Try it
Repeat exactly the lines below that lie between the line with "[(x, y, .176" and the line with "-.255), (-.44, -.255)]", counting both of those lines as part of the answer.

Data extracted from a collection
╔══

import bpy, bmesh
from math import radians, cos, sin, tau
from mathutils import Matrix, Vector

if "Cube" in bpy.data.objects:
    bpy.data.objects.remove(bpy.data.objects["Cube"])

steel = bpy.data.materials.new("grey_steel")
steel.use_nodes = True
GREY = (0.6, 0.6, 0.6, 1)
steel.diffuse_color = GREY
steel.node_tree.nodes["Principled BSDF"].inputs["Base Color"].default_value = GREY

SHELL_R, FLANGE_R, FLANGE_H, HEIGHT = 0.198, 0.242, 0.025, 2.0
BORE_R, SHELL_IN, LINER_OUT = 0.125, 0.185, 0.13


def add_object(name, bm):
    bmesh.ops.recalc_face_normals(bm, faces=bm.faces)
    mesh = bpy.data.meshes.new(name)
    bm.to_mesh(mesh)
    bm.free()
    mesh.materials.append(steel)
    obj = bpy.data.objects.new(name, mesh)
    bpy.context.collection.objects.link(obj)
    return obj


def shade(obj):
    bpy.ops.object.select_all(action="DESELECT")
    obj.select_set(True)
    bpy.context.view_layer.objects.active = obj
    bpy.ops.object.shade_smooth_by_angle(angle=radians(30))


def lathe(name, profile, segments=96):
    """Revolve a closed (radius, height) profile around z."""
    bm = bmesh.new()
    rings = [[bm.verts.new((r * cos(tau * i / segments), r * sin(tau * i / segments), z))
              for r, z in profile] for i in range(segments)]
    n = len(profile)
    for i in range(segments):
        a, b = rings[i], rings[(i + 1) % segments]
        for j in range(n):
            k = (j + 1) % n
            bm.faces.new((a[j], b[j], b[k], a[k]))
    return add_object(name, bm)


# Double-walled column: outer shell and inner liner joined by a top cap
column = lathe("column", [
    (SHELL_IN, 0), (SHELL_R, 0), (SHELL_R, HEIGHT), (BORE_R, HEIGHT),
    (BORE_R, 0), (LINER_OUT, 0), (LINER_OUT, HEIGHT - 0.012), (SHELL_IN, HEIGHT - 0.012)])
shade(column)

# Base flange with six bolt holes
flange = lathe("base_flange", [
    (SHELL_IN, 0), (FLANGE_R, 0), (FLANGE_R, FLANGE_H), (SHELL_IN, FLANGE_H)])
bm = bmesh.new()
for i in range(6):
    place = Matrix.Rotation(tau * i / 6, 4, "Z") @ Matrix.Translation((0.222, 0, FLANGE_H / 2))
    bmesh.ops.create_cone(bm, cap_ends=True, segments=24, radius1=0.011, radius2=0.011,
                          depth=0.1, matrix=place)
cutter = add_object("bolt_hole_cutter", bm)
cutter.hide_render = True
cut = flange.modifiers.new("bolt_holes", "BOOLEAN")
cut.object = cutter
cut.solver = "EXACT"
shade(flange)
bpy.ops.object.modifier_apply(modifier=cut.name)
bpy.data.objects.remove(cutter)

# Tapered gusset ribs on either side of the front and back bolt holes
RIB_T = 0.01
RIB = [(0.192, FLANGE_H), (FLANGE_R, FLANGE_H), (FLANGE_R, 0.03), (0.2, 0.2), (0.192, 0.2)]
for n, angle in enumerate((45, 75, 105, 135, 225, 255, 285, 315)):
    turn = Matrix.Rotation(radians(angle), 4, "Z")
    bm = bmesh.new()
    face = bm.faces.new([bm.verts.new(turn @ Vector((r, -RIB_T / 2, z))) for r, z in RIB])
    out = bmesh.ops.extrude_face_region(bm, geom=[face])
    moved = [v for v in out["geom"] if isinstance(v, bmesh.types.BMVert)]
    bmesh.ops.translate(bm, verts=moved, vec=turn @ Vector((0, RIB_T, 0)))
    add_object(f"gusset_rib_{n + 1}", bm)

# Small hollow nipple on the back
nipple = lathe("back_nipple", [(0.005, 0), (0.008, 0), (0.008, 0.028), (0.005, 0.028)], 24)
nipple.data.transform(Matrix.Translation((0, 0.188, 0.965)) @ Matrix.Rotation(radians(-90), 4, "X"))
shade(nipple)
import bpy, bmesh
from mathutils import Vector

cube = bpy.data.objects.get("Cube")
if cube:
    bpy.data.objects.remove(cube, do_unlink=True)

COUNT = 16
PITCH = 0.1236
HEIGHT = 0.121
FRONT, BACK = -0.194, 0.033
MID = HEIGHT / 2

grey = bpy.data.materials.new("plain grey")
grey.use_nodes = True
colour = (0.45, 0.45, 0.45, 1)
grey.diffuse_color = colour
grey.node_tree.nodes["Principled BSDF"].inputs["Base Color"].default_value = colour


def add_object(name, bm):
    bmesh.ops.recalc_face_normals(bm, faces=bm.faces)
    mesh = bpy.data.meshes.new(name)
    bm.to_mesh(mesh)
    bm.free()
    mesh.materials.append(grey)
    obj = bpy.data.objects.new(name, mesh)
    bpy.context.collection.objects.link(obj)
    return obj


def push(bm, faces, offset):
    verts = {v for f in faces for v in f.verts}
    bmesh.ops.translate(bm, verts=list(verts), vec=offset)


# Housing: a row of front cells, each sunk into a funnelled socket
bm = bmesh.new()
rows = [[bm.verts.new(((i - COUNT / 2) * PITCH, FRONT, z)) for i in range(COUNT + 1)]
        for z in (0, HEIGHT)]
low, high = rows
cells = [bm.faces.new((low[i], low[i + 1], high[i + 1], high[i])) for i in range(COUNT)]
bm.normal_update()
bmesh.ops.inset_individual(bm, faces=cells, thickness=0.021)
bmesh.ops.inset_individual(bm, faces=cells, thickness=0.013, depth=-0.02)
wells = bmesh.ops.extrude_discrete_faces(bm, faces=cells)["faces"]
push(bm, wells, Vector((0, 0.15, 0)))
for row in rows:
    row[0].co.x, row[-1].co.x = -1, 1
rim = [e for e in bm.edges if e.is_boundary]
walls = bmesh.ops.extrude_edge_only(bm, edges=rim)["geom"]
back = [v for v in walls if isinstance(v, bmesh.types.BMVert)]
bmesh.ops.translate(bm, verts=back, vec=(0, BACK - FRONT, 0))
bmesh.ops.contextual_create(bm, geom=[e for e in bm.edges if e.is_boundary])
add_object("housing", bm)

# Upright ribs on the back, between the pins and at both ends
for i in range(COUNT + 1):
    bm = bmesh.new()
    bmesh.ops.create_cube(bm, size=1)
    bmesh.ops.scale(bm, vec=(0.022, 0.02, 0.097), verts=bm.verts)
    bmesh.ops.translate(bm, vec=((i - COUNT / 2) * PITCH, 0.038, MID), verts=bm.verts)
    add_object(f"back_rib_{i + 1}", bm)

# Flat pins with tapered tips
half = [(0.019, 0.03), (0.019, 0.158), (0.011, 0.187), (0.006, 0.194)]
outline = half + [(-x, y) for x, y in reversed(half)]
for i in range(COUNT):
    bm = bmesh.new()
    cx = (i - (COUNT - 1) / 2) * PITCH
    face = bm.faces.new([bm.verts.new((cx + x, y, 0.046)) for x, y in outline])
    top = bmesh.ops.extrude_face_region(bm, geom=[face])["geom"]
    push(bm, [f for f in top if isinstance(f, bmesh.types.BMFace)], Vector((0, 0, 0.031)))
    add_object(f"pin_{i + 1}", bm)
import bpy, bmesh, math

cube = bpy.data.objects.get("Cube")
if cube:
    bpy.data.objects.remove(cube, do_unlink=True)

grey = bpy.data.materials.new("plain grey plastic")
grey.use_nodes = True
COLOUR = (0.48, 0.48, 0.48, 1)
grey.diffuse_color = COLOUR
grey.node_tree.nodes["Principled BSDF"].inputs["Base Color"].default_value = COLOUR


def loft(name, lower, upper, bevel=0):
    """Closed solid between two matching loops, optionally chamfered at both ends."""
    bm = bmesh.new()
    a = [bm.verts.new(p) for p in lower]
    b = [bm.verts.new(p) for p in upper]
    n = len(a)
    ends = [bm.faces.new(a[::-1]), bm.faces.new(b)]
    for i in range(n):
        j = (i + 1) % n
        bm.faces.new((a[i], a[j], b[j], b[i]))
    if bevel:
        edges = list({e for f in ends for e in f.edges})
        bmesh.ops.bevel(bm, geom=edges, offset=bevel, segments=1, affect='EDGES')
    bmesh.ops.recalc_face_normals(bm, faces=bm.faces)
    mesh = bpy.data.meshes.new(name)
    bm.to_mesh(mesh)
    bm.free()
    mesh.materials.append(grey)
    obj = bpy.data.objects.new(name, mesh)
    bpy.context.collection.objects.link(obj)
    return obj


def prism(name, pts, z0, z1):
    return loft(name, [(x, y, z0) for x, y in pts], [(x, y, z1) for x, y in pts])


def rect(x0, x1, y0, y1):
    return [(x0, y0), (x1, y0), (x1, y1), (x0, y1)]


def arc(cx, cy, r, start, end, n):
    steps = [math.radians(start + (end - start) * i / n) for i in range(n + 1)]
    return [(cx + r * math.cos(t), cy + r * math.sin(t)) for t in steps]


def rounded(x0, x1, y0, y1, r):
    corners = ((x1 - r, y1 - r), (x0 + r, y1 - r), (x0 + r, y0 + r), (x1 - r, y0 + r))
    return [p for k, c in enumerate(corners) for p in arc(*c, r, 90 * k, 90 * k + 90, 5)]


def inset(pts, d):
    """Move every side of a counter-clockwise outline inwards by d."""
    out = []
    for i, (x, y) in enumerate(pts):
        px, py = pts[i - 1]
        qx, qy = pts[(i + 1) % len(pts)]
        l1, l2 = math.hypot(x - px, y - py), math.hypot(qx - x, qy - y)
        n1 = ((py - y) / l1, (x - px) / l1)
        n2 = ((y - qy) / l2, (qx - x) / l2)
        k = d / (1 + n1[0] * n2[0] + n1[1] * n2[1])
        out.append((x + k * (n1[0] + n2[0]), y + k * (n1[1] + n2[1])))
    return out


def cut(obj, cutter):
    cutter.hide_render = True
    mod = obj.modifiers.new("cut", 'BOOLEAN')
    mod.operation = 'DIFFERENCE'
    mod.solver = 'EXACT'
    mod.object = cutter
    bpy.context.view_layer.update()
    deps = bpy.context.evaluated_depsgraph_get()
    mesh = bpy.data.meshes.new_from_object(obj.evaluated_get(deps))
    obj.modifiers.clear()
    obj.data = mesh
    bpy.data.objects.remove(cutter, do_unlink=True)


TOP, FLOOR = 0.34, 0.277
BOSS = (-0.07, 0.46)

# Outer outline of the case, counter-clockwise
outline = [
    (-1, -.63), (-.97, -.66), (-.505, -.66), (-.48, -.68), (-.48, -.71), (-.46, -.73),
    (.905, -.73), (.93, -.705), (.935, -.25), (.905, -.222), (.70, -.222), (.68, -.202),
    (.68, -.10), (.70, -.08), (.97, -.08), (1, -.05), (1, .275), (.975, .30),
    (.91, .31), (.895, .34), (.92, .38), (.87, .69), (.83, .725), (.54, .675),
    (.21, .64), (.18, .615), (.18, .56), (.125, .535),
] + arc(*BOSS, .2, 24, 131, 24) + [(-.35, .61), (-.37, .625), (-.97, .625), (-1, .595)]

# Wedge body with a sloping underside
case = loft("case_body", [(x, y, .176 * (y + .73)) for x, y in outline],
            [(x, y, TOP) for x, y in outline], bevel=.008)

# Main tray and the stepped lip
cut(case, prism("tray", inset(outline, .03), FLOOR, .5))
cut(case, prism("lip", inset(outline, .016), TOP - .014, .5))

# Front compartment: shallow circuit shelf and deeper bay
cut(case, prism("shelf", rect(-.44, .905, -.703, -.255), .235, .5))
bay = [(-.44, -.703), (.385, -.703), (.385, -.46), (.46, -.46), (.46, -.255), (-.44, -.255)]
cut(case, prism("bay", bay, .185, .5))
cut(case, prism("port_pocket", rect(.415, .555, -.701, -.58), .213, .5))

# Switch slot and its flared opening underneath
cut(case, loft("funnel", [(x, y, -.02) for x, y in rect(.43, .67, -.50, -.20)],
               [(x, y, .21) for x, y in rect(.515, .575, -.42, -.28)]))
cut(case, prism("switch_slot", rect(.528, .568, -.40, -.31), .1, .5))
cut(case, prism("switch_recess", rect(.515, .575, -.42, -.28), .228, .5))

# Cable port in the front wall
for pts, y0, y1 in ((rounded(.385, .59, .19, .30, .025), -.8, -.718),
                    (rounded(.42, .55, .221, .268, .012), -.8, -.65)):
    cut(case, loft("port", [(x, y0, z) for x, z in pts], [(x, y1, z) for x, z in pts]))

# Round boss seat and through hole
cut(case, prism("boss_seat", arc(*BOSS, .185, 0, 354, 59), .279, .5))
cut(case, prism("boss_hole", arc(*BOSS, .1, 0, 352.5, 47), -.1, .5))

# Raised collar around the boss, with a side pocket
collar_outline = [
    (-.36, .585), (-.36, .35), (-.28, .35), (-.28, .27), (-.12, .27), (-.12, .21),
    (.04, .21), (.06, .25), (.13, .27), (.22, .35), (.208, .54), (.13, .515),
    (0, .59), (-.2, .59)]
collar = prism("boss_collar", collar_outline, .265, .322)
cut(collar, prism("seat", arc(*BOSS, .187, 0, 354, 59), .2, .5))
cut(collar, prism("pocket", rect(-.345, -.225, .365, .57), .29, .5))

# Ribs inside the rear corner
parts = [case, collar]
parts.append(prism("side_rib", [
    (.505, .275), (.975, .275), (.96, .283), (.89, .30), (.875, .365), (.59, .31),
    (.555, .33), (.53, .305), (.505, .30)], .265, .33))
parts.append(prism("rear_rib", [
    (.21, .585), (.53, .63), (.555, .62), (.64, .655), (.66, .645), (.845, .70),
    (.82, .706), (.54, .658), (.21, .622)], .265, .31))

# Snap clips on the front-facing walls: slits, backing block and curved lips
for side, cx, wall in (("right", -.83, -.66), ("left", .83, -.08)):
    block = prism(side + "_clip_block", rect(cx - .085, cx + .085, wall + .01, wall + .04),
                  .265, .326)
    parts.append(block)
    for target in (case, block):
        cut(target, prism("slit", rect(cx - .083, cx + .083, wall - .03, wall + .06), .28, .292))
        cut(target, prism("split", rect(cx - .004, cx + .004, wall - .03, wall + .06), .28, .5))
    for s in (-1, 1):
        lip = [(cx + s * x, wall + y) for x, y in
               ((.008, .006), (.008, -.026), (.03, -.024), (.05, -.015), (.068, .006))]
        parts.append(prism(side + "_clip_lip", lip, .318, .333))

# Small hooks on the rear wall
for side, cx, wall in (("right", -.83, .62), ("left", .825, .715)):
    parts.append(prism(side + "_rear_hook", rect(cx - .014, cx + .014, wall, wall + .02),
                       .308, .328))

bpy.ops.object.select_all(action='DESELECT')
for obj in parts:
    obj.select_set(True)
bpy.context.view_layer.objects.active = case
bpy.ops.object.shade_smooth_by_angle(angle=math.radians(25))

╚══

Solved problem
case = loft("case_body", [(x, y, .176 * (y + .73)) for x, y in outline],
            [(x, y, TOP) for x, y in outline], bevel=.008)

# Main tray and the stepped lip
cut(case, prism("tray", inset(outline, .03), FLOOR, .5))
cut(case, prism("lip", inset(outline, .016), TOP - .014, .5))

# Front compartment: shallow circuit shelf and deeper bay
cut(case, prism("shelf", rect(-.44, .905, -.703, -.255), .235, .5))
bay = [(-.44, -.703), (.385, -.703), (.385, -.46), (.46, -.46), (.46, -.255), (-.44, -.255)]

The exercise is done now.